TLDR: The history of DIR/Floortime is that Dr. Greenspan initially developed DIR/Floortime by synthesizing the limited knowledge of human development at the time from the likes of BF Skinner and Jean Piaget into a bottom-up birth through childhood framework. He also incorporated findings about sensory and motor development from occupational therapy. He further refined and developed the Floortime framework with years of real world clinical experience.

Dr. Stanley Greenspan telling the history of the DIR Floortime model

Dr. Stanley Greenspan responded to a question about the development and history of DIR/Floortime during a 2009 conference:

Now, many of you have been asking about the history of this model. How did it all start? Way back when I first got interested in mental health, which was in college, I was a sophomore in college, and I was saying, what the heck am I going to do with my life? I only had three choices in my family doctor, doctor, or doctor. And then said, okay, I’ll become a psychiatrist going to mental health. And that was the beginning.

Dr. Stanley Greenspan responded to a question about the development and history of DIR/Floortime during a 2009 conference:

Now, many of you have been asking about the history of this model. How did it all start? Way back when I first got interested in mental health, which was in college, I was a sophomore in college, and I was saying, what the heck am I going to do with my life? I only had three choices in my family doctor, doctor, or doctor. And then said, okay, I’ll become a psychiatrist going to mental health. And that was the beginning.
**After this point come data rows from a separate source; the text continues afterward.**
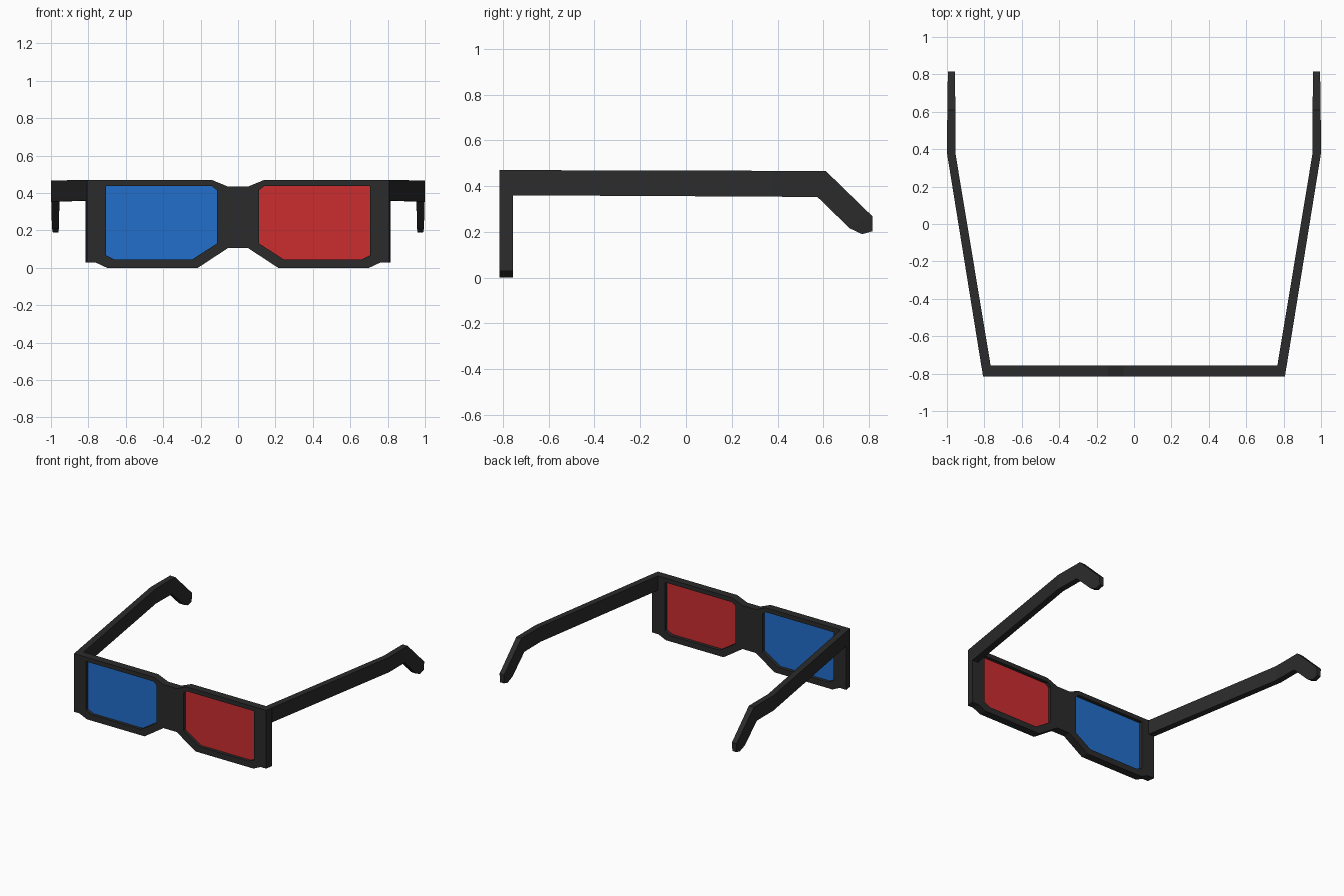
import bpy, bmesh

if "Cube" in bpy.data.objects:
    bpy.data.objects.remove(bpy.data.objects["Cube"])


def material(name, rgb):
    m = bpy.data.materials.new(name)
    m.diffuse_color = (*rgb, 1)
    m.use_nodes = True
    m.node_tree.nodes["Principled BSDF"].inputs["Base Color"].default_value = m.diffuse_color
    return m


BLACK = material("black plastic", (0.024, 0.024, 0.024))
BLUE = material("blue film", (0.016, 0.156, 0.60))
RED = material("red film", (0.60, 0.026, 0.028))

FRONT, BACK = -0.815, -0.757


def finish(bm, name, mat):
    bmesh.ops.recalc_face_normals(bm, faces=bm.faces[:])
    mesh = bpy.data.meshes.new(name)
    bm.to_mesh(mesh)
    bm.free()
    mesh.materials.append(mat)
    ob = bpy.data.objects.new(name, mesh)
    bpy.context.collection.objects.link(ob)
    return ob


def plate(name, loops, y0, y1, mat):
    """Extrude an x-z outline (first loop) with holes (other loops) from y0 to y1."""
    bm = bmesh.new()
    for loop in loops:
        vs = [bm.verts.new((x, y0, z)) for x, z in loop]
        for a, b in zip(vs, vs[1:] + vs[:1]):
            bm.edges.new((a, b))
    bmesh.ops.triangle_fill(bm, use_beauty=True, use_dissolve=False,
                            edges=bm.edges[:], normal=(0, -1, 0))
    ext = bmesh.ops.extrude_face_region(bm, geom=bm.faces[:], use_keep_orig=True)
    for v in ext["geom"]:
        if isinstance(v, bmesh.types.BMVert):
            v.co.y = y1
            if abs(v.co.x) > 0.8:      # ends slant along the temples
                v.co.x *= 1.011
    return finish(bm, name, mat)


def mirror(pts):
    return [(-x, z) for x, z in reversed(pts)]


# Outline of the right half of the frame, from bridge top round to bridge bottom
half = [(0.055, 0.435), (0.14, 0.47), (0.807, 0.47), (0.807, 0.028), (0.76, 0.028),
        (0.70, 0.003), (0.215, 0.003), (0.055, 0.105)]
half = [(x, 0.0 if z == 0.003 else z) for x, z in half]
lens = [(0.14, 0.437), (0.707, 0.437), (0.707, 0.068), (0.66, 0.045),
        (0.245, 0.045), (0.113, 0.13), (0.113, 0.415)]

# Front frame and the two lenses
plate("front_frame", [half + mirror(half), lens, mirror(lens)], FRONT, BACK, BLACK)
plate("red_lens", [lens], -0.792, -0.782, RED)
plate("blue_lens", [mirror(lens)], -0.792, -0.782, BLUE)

# Temple sections: top (y, z), bottom (y, z), outer x, inner x
sections = [((-0.76, 0.47), (-0.76, 0.36), 0.816, 0.766),
            ((0.38, 0.467), (0.38, 0.354), 1.0, 0.955),
            ((0.61, 0.467), (0.575, 0.352), 0.998, 0.955),
            ((0.815, 0.268), (0.715, 0.216), 0.995, 0.957),
            ((0.815, 0.203), (0.77, 0.19), 0.99, 0.96)]
for side, s in (("left", -1), ("right", 1)):
    bm = bmesh.new()
    rings = [[bm.verts.new((s * x, *p)) for x, p in
              ((xo, top), (xi, top), (xi, bot), (xo, bot))]
             for top, bot, xo, xi in sections]
    for r, q in zip(rings, rings[1:]):
        for i in range(4):
            j = (i + 1) % 4
            bm.faces.new((r[i], r[j], q[j], q[i]))
    bm.faces.new(rings[0])
    bm.faces.new(rings[-1])
    finish(bm, side + "_temple", BLACK)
And I had no idea I would get interested in children at that time. Then as I got into my residency training program in mental health, I said,this starts early in life, in childhood. So I said, Why don’t I do some child psychiatry training? Why waste my third year just being an administrator where you became sort of a chief resident on different services? So I said, okay, I’ll do child psychiatry, but I’ll just do a year of it just to get a flavor. So I was going to work with adults, but I was lucky.


I came down to Washington and worked with Reg Lorry, and he said, babies first three years of life. As I got more and more interested in younger and younger children because it only made sense, I began saying, okay, who are the theoreticians who can help me develop a framework for understanding how development occurs?


So I started reading the psychoanalytic literature. I started reading Piaget. I started reading the behavioral literature because I had taken a course with BF Skinner in college. So I read about operant conditioning. There’s not that much known about human development, not much known known about the human brain. Why don’t I try to master that limited knowledge that is known?


So I began doing some monographs, and this corresponded to after I had done a year of child psychiatry training. I went over to NIMH on a special program and started doing research there. Then I was given an opportunity to go over to the Mental Health Study Center, where I was just there at the right time. They wanted to change things, and I got the opportunity to be director of the mental health study center, and I could create a new program.


We created the Clinical Infant Development Program. And in that program, I hired Serena, and she became our clinical director for our program. We worked with multi-risk families, and that’s where we brought in a lot of the leading experts.


But I did two monographs, one integrating psychoanalytic and operant Conditioning, which is at the heart of ABA [Applied Behavior Analysis] theory as a model. And then I did another monograph integrating Piaget and psychoanalysis called Intelligence and Adaptation, which is still available, by the way, for those who are interested. And in the Piaget monograph, and you’ll see the last chapter is basically our DIR/Floortime model in the sense that it has the stages of development, the six stages, core stages, and the advanced stages, which is a synthesis of what these pioneers had observed. But it took the pieces they observed, the affect piece, the cognitive piece. I also studied what the motor theorists had and the sensory theorists tried to learn from my OT colleagues. We had a team of people at the Mental Health Study Center and our clinical development program and put all that into the model.


So that was the beginnings of the model. Many of you asked me how how it all started.


And then we were working with families. So it became informed by the real world, by working with real families and children who were having problems, some of whom were beginning to look autistic even in the first year of life. But we had the chance to follow them progressively. We had a chance to see them as they were developing their problems, not from older child special needs model on down, which is the way the rest of the field was going. So we were coming at it from the bottom up, not from the top down. And that’s why we developed an affect based approach because we saw that that was so critical to all this.


So that was at the heart and the beginning of it. And then it became further and further developed.


And the book, I think, that best describes our current theoretical superstructure. There are many books that, you know are describing our clinical and case studies, and you’re familiar with those, and they’re out in the bookstores. But the book that describes the overarching theory is a book called The First Idea, co authored with Professor Shanker, who’s become my good friend Stuart Shanker, who runs the program up in Canada, where a philanthropist read that book and gave a $5 million grant to start a program at York University because he was a graduate of York University. That’s where we started the program there. And that’s where we’re developing the database now to support these ideas. So that was the beginning of how we developed this integrated way of thinking.

Listen to Dr. Stanley Greenspan recount the history of DIR/Floortime below: